Since 2004, the Forest Service has repeatedly told Tom Maclay that his proposed Bitterroot Resort is incompatible with the agency's land management plans. It said so when Maclay originally asked for access to 12,000 acres of public land below Lolo Peak. It said so again when Maclay later sought 3,000 acres, with no ski lifts on public land.
But now, with a bank set to take control of Maclay's 3,000-acre ranch if he can't repay $23 million in debt by next February, he's going big again.
Maclay wants access to 12,000 acres on the Lolo and Bitterroot national forests, and permission to install a gondola and seven other ski lifts. The Forest Service last month released the request, which Maclay originally asked to be kept confidential. It was a proposed "addendum" to the scaled-back 2008 proposal that made it through the agency's initial screening process before being rejected.

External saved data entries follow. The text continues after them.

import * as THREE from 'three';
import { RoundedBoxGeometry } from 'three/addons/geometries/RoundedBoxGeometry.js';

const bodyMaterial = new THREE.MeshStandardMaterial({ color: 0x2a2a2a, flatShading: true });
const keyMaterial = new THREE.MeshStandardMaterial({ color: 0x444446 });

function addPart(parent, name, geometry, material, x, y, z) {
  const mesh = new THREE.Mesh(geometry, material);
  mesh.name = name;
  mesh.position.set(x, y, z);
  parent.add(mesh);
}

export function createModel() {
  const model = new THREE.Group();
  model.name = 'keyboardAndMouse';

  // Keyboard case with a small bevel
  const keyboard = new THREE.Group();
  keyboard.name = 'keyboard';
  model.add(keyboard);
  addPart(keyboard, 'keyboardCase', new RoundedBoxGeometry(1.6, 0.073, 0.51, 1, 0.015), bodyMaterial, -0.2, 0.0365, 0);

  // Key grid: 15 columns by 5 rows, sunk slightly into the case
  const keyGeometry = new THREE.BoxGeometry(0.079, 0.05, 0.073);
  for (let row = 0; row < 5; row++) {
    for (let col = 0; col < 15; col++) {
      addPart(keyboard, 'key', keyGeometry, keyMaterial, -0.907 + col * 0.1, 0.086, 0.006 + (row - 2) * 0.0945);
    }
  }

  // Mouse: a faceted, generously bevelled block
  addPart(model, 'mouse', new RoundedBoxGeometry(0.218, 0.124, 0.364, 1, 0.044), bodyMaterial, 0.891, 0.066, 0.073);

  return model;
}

- Photo by Chad Harder
- Insert chairlift here?
Tim Newhart, the Bitterroot Resort's spokesman, says the bold proposal arises from the "imminent need for the Bitterroot Resort to attract investment, given the time frame that Tom's on. The clock is ticking. If indeed he can push forward a proposal and even get some indicators of enthusiasm on it from the Forest Service, it plays well into a potential investor bringing resources to the table. ... It may seem aggressive, but we're putting forth our vision of what we think the project should be."
The Forest Service isn't considering the latest proposal an addendum. "From our perspective," says Bitterroot National Forest Stevensville District Ranger Dan Ritter, "too much time has passed and we're starting over." Which means the process could take precious months.
Responding to concerns previously expressed by the Forest Service, the proposal attempts to mitigate the resort's visual impact by excluding a ski lift to the top of Lolo Peak and other lifts and lodges on prominent ridgelines.
In 2005, MLIC Asset Holdings, part of the insurance giant MetLife, gave Maclay the bulk of his $19 million in loans from the company. He missed payments, and in 2009 MLIC foreclosed, with Maclay owing more than $23 million. His land was auctioned off on the Missoula County Courthouse steps in February of this year. MLIC bid $22.5 million, effectively buying back its loan and starting the clock on Maclay's one-year right of redemption to repay the debt and save the ranch.